Israeli army OK's attack dogs as 'non-lethal weapons'Reageer (0)
by Allison Deger
Despite reports Thursday that the Israeli Defense Forces suspended using attack dogs against Palestinians, yesterday the military declared they will continue to use the live animals as "non-lethal weapons." The review was prompted after an incident last March when an army dog wrangled the arm of Ahmad Shtawi for 10-minutes, locking his jaw on the Palestinian protester, causing him to be hospitalized.
Kheirallah (left) and Amira Awad, injured by IDF attack dogs, 2011. (Photo: Musa Abu Hashhash)

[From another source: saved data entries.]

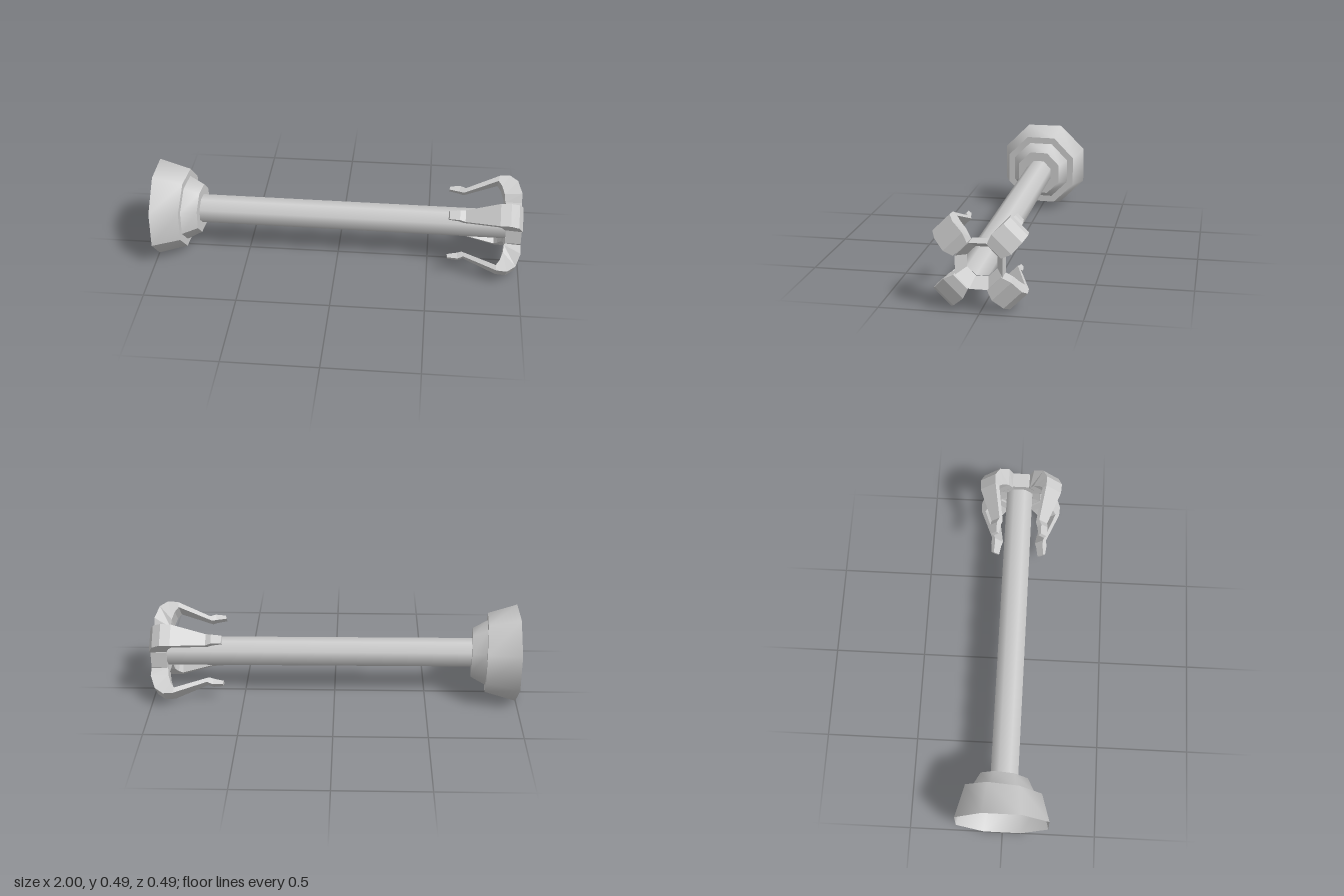
import * as THREE from 'three';

const SIDES = 8;
const toCorner = 1 / Math.cos(Math.PI / SIDES);

const smooth = new THREE.MeshStandardMaterial({ color: 0xcccccc, side: THREE.DoubleSide });
const flat = new THREE.MeshStandardMaterial({ color: 0xcccccc, side: THREE.DoubleSide, flatShading: true });

// Octagonal band along x between two [x, flat-to-centre radius] points
function band(a, b) {
  const pts = [a, b].map(([x, r]) => new THREE.Vector2(r * toCorner, x));
  return new THREE.LatheGeometry(pts, SIDES, Math.PI / SIDES).rotateZ(-Math.PI / 2);
}

function addBands(parent, name, profile, material, warp) {
  const group = new THREE.Group();
  group.name = name;
  for (let i = 0; i < profile.length - 1; i++) {
    const geo = band(profile[i], profile[i + 1]);
    if (warp) warp(geo);
    const mesh = new THREE.Mesh(geo, material);
    mesh.name = name + 'Band';
    group.add(mesh);
  }
  parent.add(group);
  return group;
}

// The base sections lean slightly, while the open rim stays square
function leanBase(geo) {
  const p = geo.attributes.position;
  for (let i = 0; i < p.count; i++) {
    const w = Math.min(1, (p.getX(i) + 1) / 0.17);
    p.setX(i, p.getX(i) - 0.075 * w * p.getZ(i));
  }
  geo.computeVertexNormals();
}

// Claw lofted through four-cornered sections: [outer x, outer r, inner x, inner r, outer half width, inner half width]
function clawGeometry() {
  const sections = [
    [0.61, 0.198, 0.605, 0.18, 0.022, 0.022],
    [0.665, 0.202, 0.66, 0.17, 0.026, 0.026],
    [0.695, 0.19, 0.685, 0.164, 0.032, 0.032],
    [0.875, 0.262, 0.87, 0.232, 0.06, 0.06],
    [0.93, 0.266, 0.89, 0.205, 0.061, 0.06],
    [0.975, 0.236, 0.905, 0.16, 0.063, 0.06],
    [1.0, 0.166, 0.91, 0.118, 0.067, 0.048],
    [1.0, 0.115, 0.915, 0.11, 0.048, 0.046],
  ];
  const rings = sections.map(([xo, ro, xi, ri, wo, wi]) => [
    [xo, ro, wo], [xo, ro, -wo], [xi, ri, -wi], [xi, ri, wi],
  ]);
  const pos = [];
  const quad = (a, b, c, d) => pos.push(...a, ...b, ...c, ...a, ...c, ...d);
  for (let i = 0; i < rings.length - 1; i++) {
    for (let k = 0; k < 4; k++) {
      const n = (k + 1) % 4;
      quad(rings[i][k], rings[i + 1][k], rings[i + 1][n], rings[i][n]);
    }
  }
  const last = rings[rings.length - 1];
  quad(...rings[0]);
  quad(last[3], last[2], last[1], last[0]);
  const geo = new THREE.BufferGeometry();
  geo.setAttribute('position', new THREE.Float32BufferAttribute(pos, 3));
  geo.computeVertexNormals();
  return geo;
}

export function createModel() {
  const model = new THREE.Group();
  model.name = 'clawedRod';

  // Hollow stepped base, open at the wide end
  const base = addBands(model, 'flaredBase',
    [[-1, 0.246], [-0.835, 0.202], [-0.835, 0.165], [-0.755, 0.125], [-0.755, 0.073]],
    smooth, leanBase);
  base.position.y = 0.248;

  // Hollow shaft
  const shaft = addBands(model, 'shaft', [[-0.77, 0.073], [0.92, 0.073]], smooth);
  shaft.position.y = 0.246;
  shaft.rotation.z = -0.0035;

  // Collar ring with a funnelled mouth
  const collar = addBands(model, 'collarRing',
    [[0.92, 0.074], [0.915, 0.115], [1, 0.115], [0.92, 0.074]], flat);
  collar.position.y = 0.242;

  // Four claws swept back along the shaft
  const geo = clawGeometry();
  for (let i = 0; i < 4; i++) {
    const claw = new THREE.Mesh(geo, flat);
    claw.name = 'claw';
    claw.rotation.x = Math.PI / 4 + i * Math.PI / 2;
    claw.position.set(0, 0.24, 0.008);
    model.add(claw);
  }
  return model;
}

After the March 16, 2012 attack on Shtawi the Popular Struggle Coordination Committee released an account:
For long minutes, the dog would not release its hold of the bleeding arm, even as its handler arrived at the scene and tried to order it to do so. The Border Police officers then arrested Shtawi, despite the fact he was in obvious need of medical attention. Morad Shtawi, a member of the village's popular committee, tried to reason with the commanding officer into releasing young man. He was then pepper-sprayed and arrested as well.
The military use of dogs against Palestinians is commonplace. Since April 2011, B’tselem has reported eight cases where dogs caused injuries. In one instance, during a raid in Hebron last December, a military dog bit Amira Awad and her son Kheirallah. The dog fractured two of Kheirallah's fingers.